▸ What is being asked
Beneath this task are records; print exactly the stretch of them from the line with "from mathutils import Vector, Matrix" through the line with "m.diffuse_color = (*rgb, 1)", both ends included.

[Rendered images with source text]
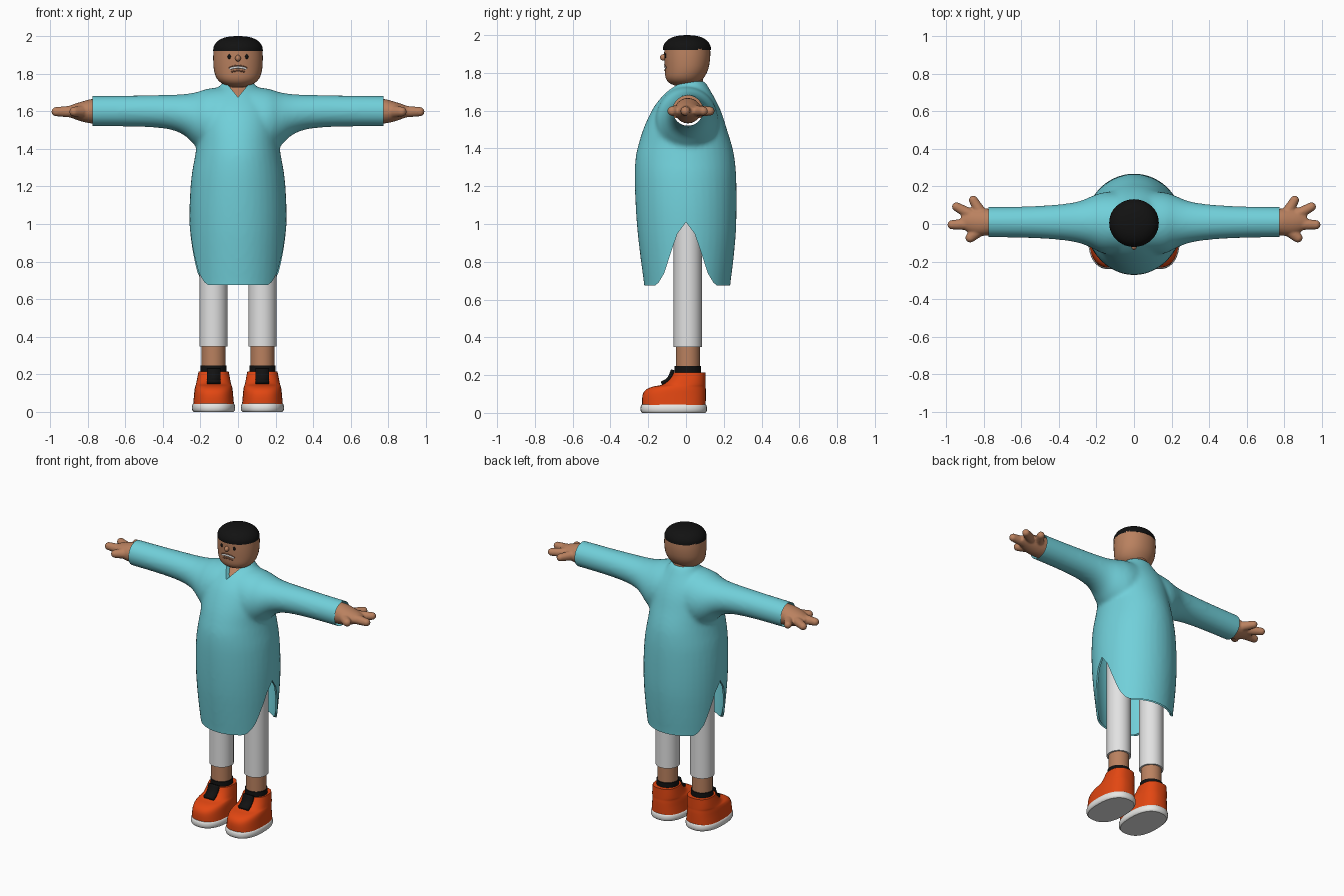
import bpy, bmesh, math
from mathutils import Vector, Matrix

cube = bpy.data.objects.get("Cube")
if cube:
    bpy.data.objects.remove(cube, do_unlink=True)


def material(name, *rgb):
    m = bpy.data.materials.new(name)
    m.use_nodes = True
    m.diffuse_color = (*rgb, 1)
    m.node_tree.nodes["Principled BSDF"].inputs["Base Color"].default_value = (*rgb, 1)
    return m


TEAL = material("teal_cloth", .165, .63, .70)
SKIN = material("skin", .49, .22, .115)
LIP = material("lip_brown", .27, .11, .06)
BLACK = material("black", .006, .006, .006)
ORANGE = material("orange_leather", .76, .062, .006)
WHITE = material("white_cloth", .76, .76, .76)
SOLE = material("sole_white", .82, .82, .80)


def spline(rings, steps):
    """Smoothly interpolate rows of numbers (Catmull-Rom)."""
    out, last = [], len(rings) - 1
    for i in range(last):
        p0, p1, p2, p3 = (rings[min(max(i + k, 0), last)] for k in (-1, 0, 1, 2))
        for s in range(steps):
            t = s / steps
            out.append([b + t / 2 * (c - a + t * (2*a - 5*b + 4*c - d + t * (3*(b - c) + d - a)))
                        for a, b, c, d in zip(p0, p1, p2, p3)])
    return out + [rings[-1]]


def loft(bm, rings, axis="z", n=40, power=2.0, steps=3):
    """Closed loft of superellipses; each ring is (position, a0, a1, b0, b1)."""
    prev = first = None
    for t, a0, a1, b0, b1 in spline(rings, steps):
        row = []
        for k in range(n):
            ang = math.tau * k / n
            c, s = math.cos(ang), math.sin(ang)
            a = (a0 + a1) / 2 + (a1 - a0) / 2 * math.copysign(abs(c) ** (2 / power), c)
            b = (b0 + b1) / 2 + (b1 - b0) / 2 * math.copysign(abs(s) ** (2 / power), s)
            row.append(bm.verts.new((a, b, t) if axis == "z" else (t, a, b)))
        if prev:
            for k in range(n):
                bm.faces.new((prev[k], prev[(k + 1) % n], row[(k + 1) % n], row[k]))
        first, prev = first or row, row
    bm.faces.new(first[::-1])
    bm.faces.new(prev)


def upright(rings, cx=0.0, inset=0.0, dz=0.0):
    """Turn (z, half width, y0, y1) rows into loft rings."""
    return [(z + dz, cx - h + inset, cx + h - inset, y0 + inset, y1 - inset)
            for z, h, y0, y1 in rings]


def shade(ob, mat, angle=40):
    me = ob.data
    me.materials.clear()
    if mat:
        me.materials.append(mat)
    for p in me.polygons:
        p.material_index = 0
    me.shade_smooth()
    me.set_sharp_from_angle(angle=math.radians(angle))


def finish(bm, name, mat=None):
    bmesh.ops.recalc_face_normals(bm, faces=bm.faces[:])
    me = bpy.data.meshes.new(name)
    bm.to_mesh(me)
    bm.free()
    ob = bpy.data.objects.new(name, me)
    bpy.context.scene.collection.objects.link(ob)
    shade(ob, mat)
    return ob


def solid(name, mat, rings, **kw):
    bm = bmesh.new()
    loft(bm, rings, **kw)
    return finish(bm, name, mat)


def prism(name, points, axis, lo, hi):
    """Extrude a profile along x (points y,z) or along y (points x,z)."""
    bm = bmesh.new()
    put = (lambda p, d: (d, *p)) if axis == "x" else (lambda p, d: (p[0], d, p[1]))
    face = bm.faces.new([bm.verts.new(put(p, lo)) for p in points])
    new = bmesh.ops.extrude_face_region(bm, geom=[face])["geom"]
    step = Vector(put((0, 0), hi - lo))
    bmesh.ops.translate(bm, vec=step, verts=[v for v in new if isinstance(v, bmesh.types.BMVert)])
    ob = finish(bm, name)
    ob.hide_render = True
    return ob


def blend(ob, voxel, rounds):
    m = ob.modifiers.new("blend", "REMESH")
    m.mode, m.voxel_size = "VOXEL", voxel
    m = ob.modifiers.new("soften", "SMOOTH")
    m.factor, m.iterations = .5, rounds


def bake(ob):
    dg = bpy.context.evaluated_depsgraph_get()
    me = bpy.data.meshes.new_from_object(ob.evaluated_get(dg))
    ob.modifiers.clear()
    ob.data = me


# Tunic: torso and sleeves blended into one body
torso = [(.60, .228, -.215, .23), (.68, .237, -.222, .235), (.8, .248, -.238, .25),
         (.95, .257, -.256, .264), (1.1, .258, -.267, .268), (1.25, .248, -.272, .266),
         (1.35, .231, -.267, .257), (1.42, .22, -.252, .242), (1.5, .216, -.227, .217),
         (1.58, .21, -.192, .192), (1.64, .19, -.156, .166), (1.7, .13, -.102, .133),
         (1.735, .097, -.062, .113), (1.757, .08, -.037, .096)]
arm = [(.0, -.16, .17, 1.36, 1.735), (.15, -.16, .17, 1.365, 1.722), (.22, -.13, .15, 1.41, 1.702),
       (.28, -.105, .125, 1.468, 1.692), (.35, -.09, .11, 1.5, 1.688), (.45, -.08, .1, 1.514, 1.686),
       (.6, -.073, .093, 1.519, 1.683), (.8, -.071, .091, 1.519, 1.681)]
bm = bmesh.new()
loft(bm, upright(torso))
loft(bm, [(-r[0], *r[1:]) for r in arm[:0:-1]] + arm, axis="x")
tunic = finish(bm, "tunic", TEAL)
blend(tunic, .012, 8)

# Hollow skirt, side slits and V neck
half_slit = [(.18, .66), (.145, .69), (.115, .74), (.08, .85), (.045, .95)]
slit = [(.18, .5)] + half_slit + [(0, 1.01)] + [(-y, z) for y, z in half_slit[::-1]] + [(-.18, .5)]
cavity = solid("cavity_cutter", None, upright([(.5, .225, -.21, .225)] + torso[:7], inset=.013))
cavity.hide_render = True
cutters = [cavity, prism("slit_cutter", slit, "x", -.5, .5),
           prism("neck_cutter", [(-.082, 1.775), (.082, 1.775), (0, 1.675)], "y", -.3, .02)]
for c in cutters:
    m = tunic.modifiers.new(c.name, "BOOLEAN")
    m.operation, m.solver, m.object = "DIFFERENCE", "EXACT", c
bake(tunic)
for c in cutters:
    bpy.data.objects.remove(c, do_unlink=True)

# Crisp hem and cuffs
bm = bmesh.new()
bm.from_mesh(tunic.data)
for co, no in (((0, 0, .675), (0, 0, -1)), ((.775, 0, 0), (1, 0, 0)), ((-.775, 0, 0), (-1, 0, 0))):
    bmesh.ops.bisect_plane(bm, geom=bm.verts[:] + bm.edges[:] + bm.faces[:],
                           plane_co=co, plane_no=no, clear_outer=True)
bm.to_mesh(tunic.data)
bm.free()
shade(tunic, TEAL)

# Chest under the V neck, and the neck
solid("chest", SKIN, upright(torso[9:], inset=.014, dz=-.02))
solid("neck", SKIN, upright([(1.68, .065, -.035, .09), (1.8, .065, -.035, .09)]))

# Head and hair
solid("head", SKIN, upright([
    (1.733, .045, -.06, .04), (1.748, .085, -.09, .07), (1.775, .113, -.108, .095),
    (1.82, .128, -.112, .118), (1.88, .132, -.115, .128), (1.93, .13, -.115, .128)]), power=2.1)
solid("hair", BLACK, upright([
    (1.922, .132, -.122, .132), (1.945, .129, -.119, .129), (1.97, .112, -.102, .112),
    (1.988, .083, -.073, .083), (1.997, .048, -.038, .048), (2.0, .012, -.002, .012)]))


def face_y(x, depth=.118):
    return .006 - depth * math.sqrt(1 - (x / .131) ** 2)


def ball(name, mat, loc, size):
    bm = bmesh.new()
    bmesh.ops.create_uvsphere(bm, u_segments=20, v_segments=12, radius=1,
                              matrix=Matrix.Translation(loc) @ Matrix.Diagonal((*size, 1)))
    return finish(bm, name, mat)


def mouth_arc(name, mat, width, z, drop, radius):
    cu = bpy.data.curves.new(name, "CURVE")
    cu.dimensions, cu.bevel_depth, cu.bevel_resolution, cu.use_fill_caps = "3D", radius, 3, True
    sp = cu.splines.new("POLY")
    sp.points.add(12)
    for i, p in enumerate(sp.points):
        u = i / 6 - 1
        p.co = (u * width, face_y(u * width), z - drop * u * u, 1)
    cu.materials.append(mat)
    bpy.context.scene.collection.objects.link(bpy.data.objects.new(name, cu))


# Face
ball("nose", SKIN, (0, -.12, 1.882), (.015, .018, .017))
for side, s in (("left", 1), ("right", -1)):
    ball(side + "_eye", BLACK, (s * .046, face_y(.046, .12), 1.891), (.009, .008, .013))
mouth_arc("teeth", WHITE, .044, 1.834, .008, .006)
mouth_arc("upper_lip", LIP, .05, 1.844, .014, .0035)
mouth_arc("lower_lip", LIP, .036, 1.815, .006, .004)

# Hands
palm = [(.72, -.058, .078, 1.532, 1.668), (.78, -.062, .082, 1.535, 1.665),
        (.83, -.062, .08, 1.545, 1.652), (.88, -.045, .07, 1.562, 1.636), (.92, -.02, .045, 1.578, 1.62)]
fingers = [((.85, .0), (.968, -.004), .036, .026), ((.85, .04), (.945, .092), .034, .025),
           ((.81, .05), (.855, .127), .034, .025), ((.81, -.02), (.872, -.073), .038, .027)]
for side, s in (("left", 1), ("right", -1)):
    bm = bmesh.new()
    loft(bm, [(s * r[0], *r[1:]) for r in palm], axis="x", n=24)
    for (x0, y0), (x1, y1), r0, r1 in fingers:
        for i in range(9):
            t = i / 8
            spot = (s * (x0 + (x1 - x0) * t), y0 + (y1 - y0) * t, 1.598)
            bmesh.ops.create_icosphere(bm, subdivisions=2, radius=r0 + (r1 - r0) * t,
                                       matrix=Matrix.Translation(spot))
    hand = finish(bm, side + "_hand", SKIN)
    blend(hand, .006, 5)
    bake(hand)
    shade(hand, SKIN, 60)

# Legs and shoes
upper = [(.035, .109, -.232, .104), (.09, .104, -.231, .105), (.12, .101, -.215, .105),
         (.138, .097, -.18, .104), (.15, .093, -.125, .104), (.18, .087, -.088, .104),
         (.215, .08, -.066, .104)]
sole = [(0, .106, -.232, .102), (.01, .114, -.24, .11), (.034, .114, -.24, .11), (.044, .108, -.234, .105)]
tongue_path = [(-.13, .157), (-.10, .172), (-.083, .195), (-.07, .228)]
for side, s in (("left", 1), ("right", -1)):
    cx = s * .13
    for part, mat, r, z0, z1 in (("trouser_leg", WHITE, .075, .348, 1.2), ("ankle", SKIN, .064, .18, .4),
                                 ("shoe_collar", BLACK, .07, .2, .247)):
        solid(f"{side}_{part}", mat, upright([(z, r, .01 - r, .01 + r) for z in (z0, z1)], cx), steps=1)
    solid(side + "_shoe", ORANGE, upright(upper, cx), power=2.5)
    solid(side + "_sole", SOLE, upright(sole, cx), power=2.4, steps=2)
    bm = bmesh.new()
    rows = [[bm.verts.new((cx + w, y, z)) for w in (-.036, .036)] for y, z in spline(tongue_path, 3)]
    for a, b in zip(rows, rows[1:]):
        bm.faces.new((a[0], a[1], b[1], b[0]))
    tongue = finish(bm, side + "_shoe_tongue", BLACK)
    m = tongue.modifiers.new("thickness", "SOLIDIFY")
    m.thickness, m.offset = .02, 0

▸ Written response
from mathutils import Vector, Matrix

cube = bpy.data.objects.get("Cube")
if cube:
    bpy.data.objects.remove(cube, do_unlink=True)


def material(name, *rgb):
    m = bpy.data.materials.new(name)
    m.use_nodes = True
    m.diffuse_color = (*rgb, 1)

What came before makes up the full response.